In the meantime, Hack had to make a living. The contract he signed with his surrogate father was grotesquely one-sided so that Kane reaped all the profits from the sales. So the writer parked his rusted van in the parking lot of a franchise of the fledgling Shakey’s Pizza Parlor chain and took a job as the night janitor with the understanding that he could live in the van on the restaurant’s property and crank out his terrible but strangely compelling novels during his off hours.
And so it went for the next fifty years. Hack would live in his van parked in the Shakey’s parking lot and spend midnight until 8:00 a.m. cleaning toilets and scraping vomit from off the arcade floor, and toil the rest of his waking hours on thousands of crap novels with titles like She Tried to Be Good, Escape from Hell and The Slut.
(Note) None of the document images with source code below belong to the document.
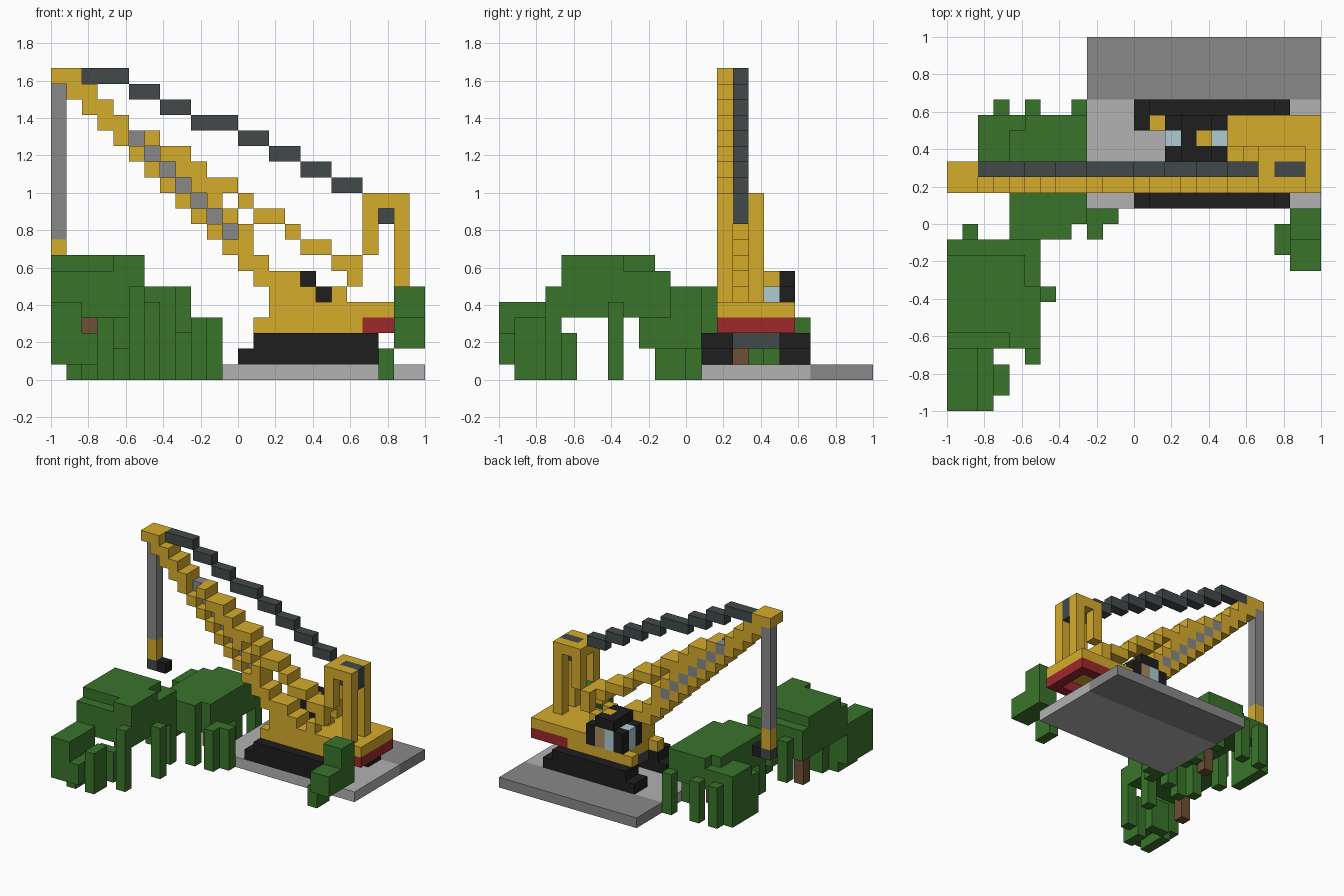
import bpy
import bmesh
from math import floor
from mathutils import Vector

if "Cube" in bpy.data.objects:
    bpy.data.objects.remove(bpy.data.objects["Cube"], do_unlink=True)

UNIT = 1 / 12          # edge length of one block
HALF = 12              # blocks from the centre to the rim


def linear(channel):
    c = channel / 255
    return c / 12.92 if c < 0.04 else ((c + 0.055) / 1.055) ** 2.4


def material(name, hexcode):
    mat = bpy.data.materials.new(name)
    rgba = [linear(v) for v in bytes.fromhex(hexcode)] + [1]
    mat.use_nodes = True
    mat.diffuse_color = rgba
    mat.node_tree.nodes["Principled BSDF"].inputs["Base Color"].default_value = rgba
    return mat


yellow = material("machine yellow", "d6ac2c")
black = material("rubber black", "1e1e1e")
slate = material("cable slate", "42494a")
grey = material("steel grey", "898989")
pale = material("pale concrete", "b2b2b2")
red = material("counterweight red", "9e292c")
green = material("leaf green", "3a742b")
brown = material("bark brown", "6e5036")
blue = material("window blue", "aeccd4")
tan = material("operator tan", "a98c62")

AXES = [Vector(v) for v in ((1, 0, 0), (0, 1, 0), (0, 0, 1))]


def box(x, y, z, w=1, d=1, h=1):
    """Set of block cells from a corner and a size."""
    return {(i, j, k) for i in range(x, x + w)
            for j in range(y, y + d) for k in range(z, z + h)}


def part(name, mat, *boxes):
    """Join boxes into one shell, keeping only the outer faces."""
    cells = set().union(*boxes)
    bm = bmesh.new()
    for cell in cells:
        centre = Vector(cell) + Vector((0.5, 0.5, 0.5))
        for a in range(len(AXES)):
            for sign in (-1, 1):
                n = AXES[a] * sign
                if tuple(int(c) for c in Vector(cell) + n) in cells:
                    continue
                u = AXES[a - 2] / 2
                v = AXES[a - 1] / 2 * sign
                m = centre + n / 2
                corners = (m - u - v, m + u - v, m + u + v, m - u + v)
                bm.faces.new([bm.verts.new((p - Vector((HALF, HALF, 0))) * UNIT)
                              for p in corners])
    bmesh.ops.remove_doubles(bm, verts=bm.verts, dist=UNIT / 10)
    bmesh.ops.dissolve_limit(bm, angle_limit=0.01, verts=bm.verts, edges=bm.edges)
    mesh = bpy.data.meshes.new(name)
    bm.to_mesh(mesh)
    bm.free()
    mesh.materials.append(mat)
    obj = bpy.data.objects.new(name, mesh)
    bpy.context.collection.objects.link(obj)
    return obj


# Ground slab
part("ground_slab", pale, box(9, 13, 0, 15, 7))
part("ground_slab_back", grey, box(9, 20, 0, 15, 4))

# Crawler tracks and the frame between them
for name, y in (("front_track", 13), ("back_track", 18)):
    part(name, black, box(12, y, 1, 10, 2), box(13, y, 2, 8, 2))
part("undercarriage", slate, box(14, 15, 2, 6, 3))

# Turntable deck with two front prongs, hollow counterweight skirt
part("deck", yellow,
     box(13, 14, 3), box(13, 18, 3), box(14, 14, 3, 6, 5),
     box(14, 14, 4, 10, 2), box(18, 14, 4, 6, 5))
part("counterweight", red, box(20, 14, 3, 4, 5) - box(20, 15, 3, 3, 3))

# Cab: matching sides around a glazed middle
for side, y in (("inner", 16), ("outer", 18)):
    part(side + "_cab_frame", black, box(14, y, 4, 1, 1, 2),
         box(15, y, 6, 2), box(17, y, 4, 1, 1, 2))
    part(side + "_cab_window", blue, box(15, y, 4, 1, 1, 2))
    part(side + "_cab_panel", tan, box(16, y, 4, 1, 1, 2))
part("windscreens", blue, box(14, 17, 4, 1, 1, 2), box(17, 17, 4, 1, 1, 2))
part("cab_roof", black, box(15, 17, 6))
part("cab_hatch", yellow, box(16, 17, 6))

# Lattice boom: a staircase of steps, its middle open in front of grey infill
TOP = 19
steps, infill = [], []
for z in range(5, TOP + 1):
    x = TOP - z
    if z in range(9, 16):
        steps += [box(x, 14, z, 1, 2), box(x + 2, 14, z, 1, 2)]
        infill.append(box(x + 1, 15, z))
    else:
        steps.append(box(x, 14, z, 3 if z < 7 else 2, 2))
part("boom", yellow, *steps)
part("boom_infill", grey, *infill)

# Back strut running from the gantry up to the boom
part("boom_strut", yellow,
     *[box(floor(18 - 1.5 * n), 14, 7 + n, 2 if n == 0 else 1 + n % 2, 2)
       for n in range(8)])

# Gantry: two identical frames, a crossbar and the pulley
for name, y in (("front_gantry", 14), ("back_gantry", 16)):
    part(name, yellow, box(18, y, 5), box(19, y, 6, 1, 1, 2),
         box(20, y, 8, 1, 1, 4), box(21, y, 11), box(22, y, 5, 1, 1, 7))
part("gantry_crossbar", yellow, box(20, 15, 11))
part("pulley", slate, box(21, 15, 10, 2, 1, 2))

# Stay cable sloping from the boom tip to the gantry
starts = [min(20, round(2.4 + 2.28 * n)) for n in range(9)]
part("stay_cable", slate,
     *[box(a, 15, TOP - n, b - a)
       for n, (a, b) in enumerate(zip(starts, starts[1:]))])

# Hoist line and hook
part("hoist_line", grey, box(0, 15, 9, 1, 1, 10))
part("hook_block", yellow, box(0, 15, 7, 1, 1, 2))
part("hook_shank", slate, box(0, 15, 6))
part("hook", black, box(1, 15, 6))


def drips(places, base, height):
    """Single hanging columns of leaves."""
    return [box(x, y, base, 1, 1, height) for x, y in places]


# Tall front tree
part("tall_tree_trunk", brown, box(2, 7, 0, 1, 1, 4))
part("tall_tree_leaves", green,
     box(0, 4, 4, 6, 6, 3), box(0, 5, 7, 5, 5), box(4, 4, 7, 2, 4),
     box(0, 10, 4, 6, 1, 3),
     *drips([(1, 11), (4, 9)], 2, 4),
     *drips([(6, 7), (5, 10)], 0, 5),
     *drips([(5, 3)], 0, 6))

# Low bush at the front corner
part("corner_bush", green,
     box(0, 0, 1, 2, 4, 4), box(2, 0, 1, 1, 4, 2), box(1, 1, 0, 1, 3),
     box(3, 1, 0, 1, 2, 4), box(2, 4, 0, 2, 1, 3))

# Wide tree behind the hoist line
part("wide_tree_trunk", brown, box(6, 15, 0, 1, 1, 3))
part("wide_tree_leaves", green,
     box(4, 11, 3, 4, 7, 3), box(8, 12, 3, 1, 6, 3), box(5, 18, 3, 4, 1, 3),
     box(2, 16, 3, 3, 3, 2), box(2, 15, 0, 1, 4, 4), box(9, 12, 0, 2, 1, 4),
     *drips([(3, 19), (5, 19), (8, 19), (9, 11)], 0, 4),
     *drips([(4, 11), (7, 11), (8, 16)], 0, 3))

# Small shrub beside the slab
part("shrub", green, box(22, 11, 2, 2, 2, 4), box(22, 9, 2, 2, 2, 2),
     box(21, 10, 0, 1, 2, 2))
It might have ended there were it not for Kane (now a multi-millionaire after branching out into pornographic movies and websites with an emphasis on foot fetishes) deciding to publish new editions of Hack’s earliest novels with the polished presentation that he’s always dreamed of. In stepped the second major figure in Hack’s life, the graphic artist Jonny M. Jonny had been an enthusiastic member of a small cult of Hack’s devoted readership and when he was offered the chance to make new cover artwork for the reissue of Hack’s first novel Reefer Girl, he jumped at it. This time, with a salacious new cover announcing Hack’s terrible prose, sales went through the roof. Kane was so thrilled that he hired Jonny to make a cover for the reissue of Hack’s second novel Rock ‘n Roll Gal. As before, Hack’s characters were so poorly drawn that Jonny used likenesses of himself, his pug Winston (who was later replaced by his pug Boris after Winston faked his own death and moved to Monte Carlo) and a collection of friends that he was presently pissed off at to try and give the characters a sense of humanity, and again the results were financially off the charts.
So now past his 70th year, Hack Werker has finally found the mass audience that always eluded him. With over 50,000 terrible novels to Hack’s credit, Jonny M. continues to make cover art for the reissues as well as for the countless new titles that Hack continues to crank out. The one downside is that Hack is still shackled to that original one-sided contract that he signed with John Kane all those decades ago so he still lives in his 1949 van parked in the Shakey’s parking lot and he continues to clock in every night at midnight to clean the pizza parlor’s toilets. But now when he is applying Windex to the mirrors in the restaurant’s men’s room, he beholds the reflection of the most celebrated author of pulp fiction who ever lived.